For the past three years, the world’s third largest drug manufacturing company, Merck, has been facing a loss in earnings. In an effort to combat this, it is cutting costs by upwards of $4 billion in the next five years. Part of this will include closing five plants and laying off 7,000 of their 62,000 employees.
The company has been plagued with problems ever since it was forced to pull its controversial painkiller off the shelves last year. It is now battling 6,400 lawsuits, and is facing further problems. While Merck currently has a patent on a cholesterol treatment, the patent is set to run out next year, which could lead to further decline in revenue.
“[Investors look] at this as a short-term solution but would really like to see a long-term solution of sustainable drug franchises,” Scott Henry, analyst for Oppenheimer & Co., said. “There will have to be additional steps.”

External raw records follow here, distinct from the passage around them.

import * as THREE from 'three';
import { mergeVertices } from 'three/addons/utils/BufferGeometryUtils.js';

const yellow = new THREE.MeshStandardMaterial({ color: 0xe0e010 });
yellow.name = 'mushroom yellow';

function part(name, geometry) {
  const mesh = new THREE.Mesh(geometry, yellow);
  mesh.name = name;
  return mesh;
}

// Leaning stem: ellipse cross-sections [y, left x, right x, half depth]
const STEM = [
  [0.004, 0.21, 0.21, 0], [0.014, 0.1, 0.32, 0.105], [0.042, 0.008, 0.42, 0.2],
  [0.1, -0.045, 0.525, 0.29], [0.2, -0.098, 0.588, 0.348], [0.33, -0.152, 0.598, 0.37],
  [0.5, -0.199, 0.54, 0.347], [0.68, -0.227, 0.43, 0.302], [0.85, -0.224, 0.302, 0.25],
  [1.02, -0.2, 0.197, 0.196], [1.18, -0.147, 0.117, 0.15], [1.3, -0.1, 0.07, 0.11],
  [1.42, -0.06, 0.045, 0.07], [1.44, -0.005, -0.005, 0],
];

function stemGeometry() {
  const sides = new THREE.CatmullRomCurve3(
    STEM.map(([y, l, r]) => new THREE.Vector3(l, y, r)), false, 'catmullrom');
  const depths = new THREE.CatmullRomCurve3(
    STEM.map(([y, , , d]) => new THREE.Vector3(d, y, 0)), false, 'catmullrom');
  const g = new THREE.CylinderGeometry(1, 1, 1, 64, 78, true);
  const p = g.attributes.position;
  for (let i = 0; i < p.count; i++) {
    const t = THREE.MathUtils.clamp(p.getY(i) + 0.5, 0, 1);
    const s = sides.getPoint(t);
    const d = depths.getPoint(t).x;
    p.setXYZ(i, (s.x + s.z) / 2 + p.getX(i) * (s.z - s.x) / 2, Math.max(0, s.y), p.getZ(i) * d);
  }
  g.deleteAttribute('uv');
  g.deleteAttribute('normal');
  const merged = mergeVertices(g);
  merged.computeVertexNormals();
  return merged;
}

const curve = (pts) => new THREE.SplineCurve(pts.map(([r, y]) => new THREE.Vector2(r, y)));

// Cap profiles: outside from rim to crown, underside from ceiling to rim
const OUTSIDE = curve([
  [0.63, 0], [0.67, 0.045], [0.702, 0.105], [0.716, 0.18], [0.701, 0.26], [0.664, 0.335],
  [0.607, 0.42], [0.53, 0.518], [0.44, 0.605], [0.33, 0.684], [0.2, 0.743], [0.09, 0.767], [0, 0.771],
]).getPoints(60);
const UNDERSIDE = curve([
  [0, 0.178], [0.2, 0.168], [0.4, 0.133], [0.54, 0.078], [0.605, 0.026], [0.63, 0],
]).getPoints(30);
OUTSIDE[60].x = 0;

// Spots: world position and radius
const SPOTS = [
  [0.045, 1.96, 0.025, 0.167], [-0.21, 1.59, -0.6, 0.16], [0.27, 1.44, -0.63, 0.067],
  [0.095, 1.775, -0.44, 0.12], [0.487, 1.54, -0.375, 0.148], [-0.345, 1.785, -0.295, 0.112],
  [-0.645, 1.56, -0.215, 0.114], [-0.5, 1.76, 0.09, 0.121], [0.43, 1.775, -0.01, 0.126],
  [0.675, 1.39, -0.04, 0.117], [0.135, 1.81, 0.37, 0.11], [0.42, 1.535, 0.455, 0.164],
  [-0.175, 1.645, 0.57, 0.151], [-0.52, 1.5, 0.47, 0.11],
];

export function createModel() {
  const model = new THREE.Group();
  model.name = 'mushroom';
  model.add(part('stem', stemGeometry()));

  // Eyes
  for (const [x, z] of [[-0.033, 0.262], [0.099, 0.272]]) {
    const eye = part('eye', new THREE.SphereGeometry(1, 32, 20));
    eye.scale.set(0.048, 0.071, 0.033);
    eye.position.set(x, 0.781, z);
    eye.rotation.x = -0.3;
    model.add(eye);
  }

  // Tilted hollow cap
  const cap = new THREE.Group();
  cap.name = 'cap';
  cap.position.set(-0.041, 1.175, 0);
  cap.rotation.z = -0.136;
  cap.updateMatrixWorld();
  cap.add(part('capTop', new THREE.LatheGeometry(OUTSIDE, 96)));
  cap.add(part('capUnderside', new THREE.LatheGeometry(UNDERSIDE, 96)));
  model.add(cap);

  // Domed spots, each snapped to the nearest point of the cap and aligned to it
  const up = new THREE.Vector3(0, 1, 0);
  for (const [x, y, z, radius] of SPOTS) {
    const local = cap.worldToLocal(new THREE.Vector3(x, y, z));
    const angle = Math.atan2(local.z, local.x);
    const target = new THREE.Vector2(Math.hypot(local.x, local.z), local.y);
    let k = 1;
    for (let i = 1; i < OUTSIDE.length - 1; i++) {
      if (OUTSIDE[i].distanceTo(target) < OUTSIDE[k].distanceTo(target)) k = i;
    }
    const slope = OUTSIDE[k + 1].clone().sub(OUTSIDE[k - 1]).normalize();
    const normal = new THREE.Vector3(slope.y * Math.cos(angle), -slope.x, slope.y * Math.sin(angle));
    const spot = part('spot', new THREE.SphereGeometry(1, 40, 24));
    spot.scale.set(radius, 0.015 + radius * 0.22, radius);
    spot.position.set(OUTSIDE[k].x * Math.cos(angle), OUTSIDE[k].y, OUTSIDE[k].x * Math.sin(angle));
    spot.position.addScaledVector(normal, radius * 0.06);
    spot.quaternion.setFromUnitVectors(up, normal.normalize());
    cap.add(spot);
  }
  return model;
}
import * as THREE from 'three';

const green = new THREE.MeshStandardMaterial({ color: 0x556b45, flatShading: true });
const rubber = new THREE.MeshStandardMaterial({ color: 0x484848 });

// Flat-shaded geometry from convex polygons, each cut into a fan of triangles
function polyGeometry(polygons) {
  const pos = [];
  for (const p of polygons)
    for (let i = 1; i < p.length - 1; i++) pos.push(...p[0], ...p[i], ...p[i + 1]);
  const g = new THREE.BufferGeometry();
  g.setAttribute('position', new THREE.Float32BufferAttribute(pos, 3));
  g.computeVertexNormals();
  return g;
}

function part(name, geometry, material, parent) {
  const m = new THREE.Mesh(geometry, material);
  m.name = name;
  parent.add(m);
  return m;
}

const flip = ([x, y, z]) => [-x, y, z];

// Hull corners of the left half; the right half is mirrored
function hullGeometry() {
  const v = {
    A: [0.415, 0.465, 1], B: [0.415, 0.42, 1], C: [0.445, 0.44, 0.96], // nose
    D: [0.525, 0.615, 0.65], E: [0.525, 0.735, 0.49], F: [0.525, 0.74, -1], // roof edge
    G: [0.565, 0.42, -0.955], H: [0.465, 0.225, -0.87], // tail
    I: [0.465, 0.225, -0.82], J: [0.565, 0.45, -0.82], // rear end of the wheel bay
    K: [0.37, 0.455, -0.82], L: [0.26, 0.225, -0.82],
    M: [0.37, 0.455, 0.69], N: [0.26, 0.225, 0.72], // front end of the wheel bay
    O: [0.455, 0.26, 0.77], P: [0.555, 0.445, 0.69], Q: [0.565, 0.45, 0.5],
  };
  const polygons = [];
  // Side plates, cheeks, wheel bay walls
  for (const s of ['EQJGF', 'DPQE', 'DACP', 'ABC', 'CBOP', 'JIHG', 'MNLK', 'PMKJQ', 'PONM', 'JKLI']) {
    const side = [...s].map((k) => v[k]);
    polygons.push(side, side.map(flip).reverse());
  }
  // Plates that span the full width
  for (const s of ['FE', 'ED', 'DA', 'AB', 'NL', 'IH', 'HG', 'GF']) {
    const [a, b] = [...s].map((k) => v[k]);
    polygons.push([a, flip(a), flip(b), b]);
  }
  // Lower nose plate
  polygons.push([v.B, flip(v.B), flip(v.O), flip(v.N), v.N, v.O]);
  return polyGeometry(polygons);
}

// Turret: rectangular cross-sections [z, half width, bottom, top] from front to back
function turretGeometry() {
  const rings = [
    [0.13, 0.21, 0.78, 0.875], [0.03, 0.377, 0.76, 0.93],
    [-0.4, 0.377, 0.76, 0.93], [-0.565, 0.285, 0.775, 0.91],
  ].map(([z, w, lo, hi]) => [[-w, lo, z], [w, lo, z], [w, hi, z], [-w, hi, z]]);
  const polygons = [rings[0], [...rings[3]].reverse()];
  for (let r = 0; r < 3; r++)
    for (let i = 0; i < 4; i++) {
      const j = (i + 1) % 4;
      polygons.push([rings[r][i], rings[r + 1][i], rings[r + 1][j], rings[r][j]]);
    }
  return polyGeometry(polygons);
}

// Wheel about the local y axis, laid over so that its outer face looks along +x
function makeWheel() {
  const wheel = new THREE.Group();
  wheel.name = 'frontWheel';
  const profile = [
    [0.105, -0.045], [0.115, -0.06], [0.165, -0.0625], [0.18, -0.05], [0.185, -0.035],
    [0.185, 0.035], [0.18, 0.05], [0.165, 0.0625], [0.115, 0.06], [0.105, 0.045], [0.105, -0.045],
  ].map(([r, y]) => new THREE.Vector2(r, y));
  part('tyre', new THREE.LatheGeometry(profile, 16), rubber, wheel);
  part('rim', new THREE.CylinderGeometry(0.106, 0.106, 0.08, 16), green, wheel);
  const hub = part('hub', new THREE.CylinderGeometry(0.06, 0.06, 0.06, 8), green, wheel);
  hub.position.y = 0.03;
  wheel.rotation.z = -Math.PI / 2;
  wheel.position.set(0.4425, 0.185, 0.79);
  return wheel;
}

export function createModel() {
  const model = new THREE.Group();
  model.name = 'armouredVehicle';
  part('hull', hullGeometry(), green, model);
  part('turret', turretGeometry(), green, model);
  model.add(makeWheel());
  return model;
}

Pfizer Inc., which is the largest drug manufacturer, is also looking to cut costs over the next three years by $4 billion. GlaxoSmithKline, Plc and Wyeth are also discussing cost-cutting measures due to an increase in generic products.
“When you start seeing these big, big products coming off patent, there’s plenty for most of them to cut,” Les Funtleyder, health care strategist for Miller Tabak & Co., said. “It is quite possible that all of them have plenty more to cut if they want to.”
Merck Shares fell over three percent in just one day last week, and shares have declined 14% overall since Richard Clark took over for Raymond Gilmartin as CEO.
“I’m confident this first phase of the restructuring plan sets the course for us,” Clark said regarding the plant closures and employee layoffs.
There are expected to be about 3,500 cuts in the U.S., with the rest internationally, while there is no mention of where the plant closures will be.
It’s been a rough year for Merck, and I doubt the worst is over yet — especially with over 6,000 lawsuits pending.